Following the decentralisation of power, we lend on so called “self-organising” teams. Given a high-level mission, the team is in charge to figure out how to work (“working on the system, not in the system”), what to do, and who does what. Performance evaluation is still outside the team. In any group a power structure will establish itself. In this case, it’s informal.
In any of the above models, there can be more or less specialisation in the team members. If all employees of a boss team have roughly the same skills, tasks can be distributed arbitrary. If a high specialisation exists, who does what is fixed in advance. How specialisation happens is a side-effect of how the team functions. It can be actively encourage (e.g. T-Shirt Skills) or discouraged. It can be formal (e.g. through job title) or informal.
Staffing is usually outside of the power of the team, except for a boss team. But like other budget issue, it could become part of the team responsabilities.
||Scrum Team||Self-Organising Team|
|How the team works||Boss||Scrum + Team (Retro)||Team|
|What to do||Boss||Product Owner||Team|
|Who does what||Boss||Team||Team|
|How to do it||Team||Team||Team|
|Performance Evaluation||Boss||Line Manager||Line Manager|
|Staffing||Boss||Line Manager||Line Manager|
Needless to say, this isn’t an exhaustive listing of all possible structures we find in organisations. In a complex organisation you might have “what do do” actually beeing split between a project manager, a business analyst, and some high-level managment. Or “how to do it” can be split between someone specialised as architect and the rest of the team.
There might also be certain processes to follow, e.g. for compliance or governance reasons.
Each time you have more than one item in a cell in the table, it means that either responsibilities are diluted or there is some specialisation going on. A bit of both might be justified, like a review process for some decision or having experts in some domain. Dilution of responsibilities and specialisation can go hand in hand if the expert acts as reviewer. But having too many items in the cells is probably a sign of organizational dysfunction.

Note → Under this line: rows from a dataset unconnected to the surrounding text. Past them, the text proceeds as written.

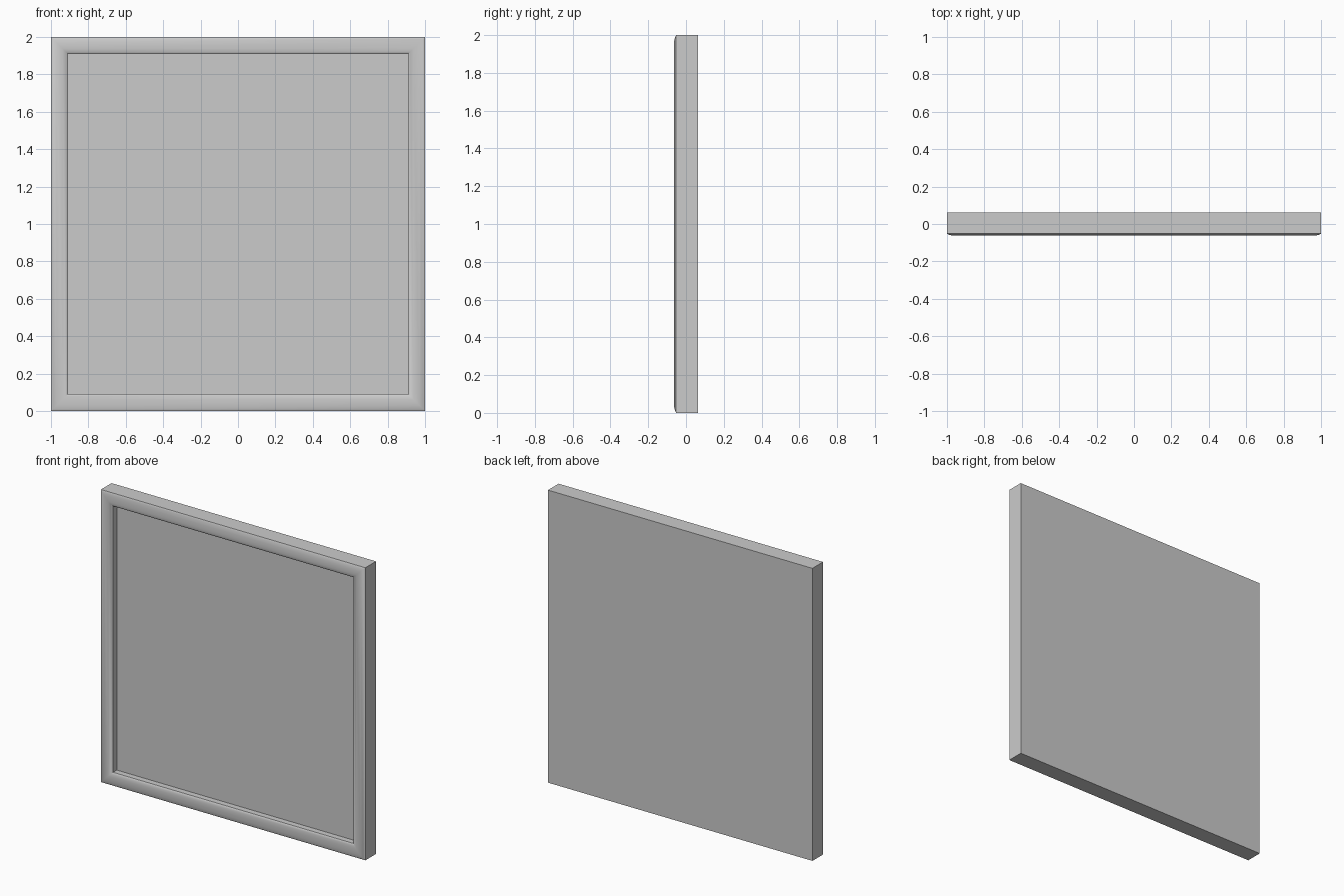
import bpy, bmesh, math

cube = bpy.data.objects.get("Cube")
if cube:
    bpy.data.objects.remove(cube, do_unlink=True)

HALF = 1.0
BACK, RIM, CREST, PANEL = 0.0625, -0.052, -0.0625, -0.01
# Moulding section: (inset from outer edge, y)
SECTION = [(0, BACK), (0, RIM), (0.012, -0.058), (0.03, CREST),
           (0.062, CREST), (0.078, -0.058), (0.09, -0.05), (0.09, PANEL)]

gray = bpy.data.materials.new("plain gray")
gray.use_nodes = True
color = (0.6, 0.6, 0.6, 1)
gray.diffuse_color = color
gray.node_tree.nodes["Principled BSDF"].inputs["Base Color"].default_value = color


def square_ring(bm, inset, y):
    r = HALF - inset
    return [bm.verts.new((sx * r, y, HALF + sz * r))
            for sx, sz in ((-1, -1), (1, -1), (1, 1), (-1, 1))]


# Mitred frame swept around the square, closed by back and recessed panel
bm = bmesh.new()
rings = [square_ring(bm, *point) for point in SECTION]
for a, b in zip(rings, rings[1:]):
    for i in range(4):
        j = (i + 1) % 4
        bm.faces.new((a[i], a[j], b[j], b[i]))
bm.faces.new(rings[0])
bm.faces.new(rings[-1])
bmesh.ops.recalc_face_normals(bm, faces=bm.faces)
mesh = bpy.data.meshes.new("framed_panel")
bm.to_mesh(mesh)
bm.free()
mesh.materials.append(gray)

panel = bpy.data.objects.new("framed_panel", mesh)
bpy.context.collection.objects.link(panel)
bpy.context.view_layer.objects.active = panel
panel.select_set(True)
bpy.ops.object.shade_smooth_by_angle(angle=math.radians(30))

The number of items in the cells reflects the complexity of the organization, a bit like function points reflects the complexity of a feature. I don’t know what’s an acceptable complexity here. As a rough number for a threshold, I would say there should be no more than twelve points across the column.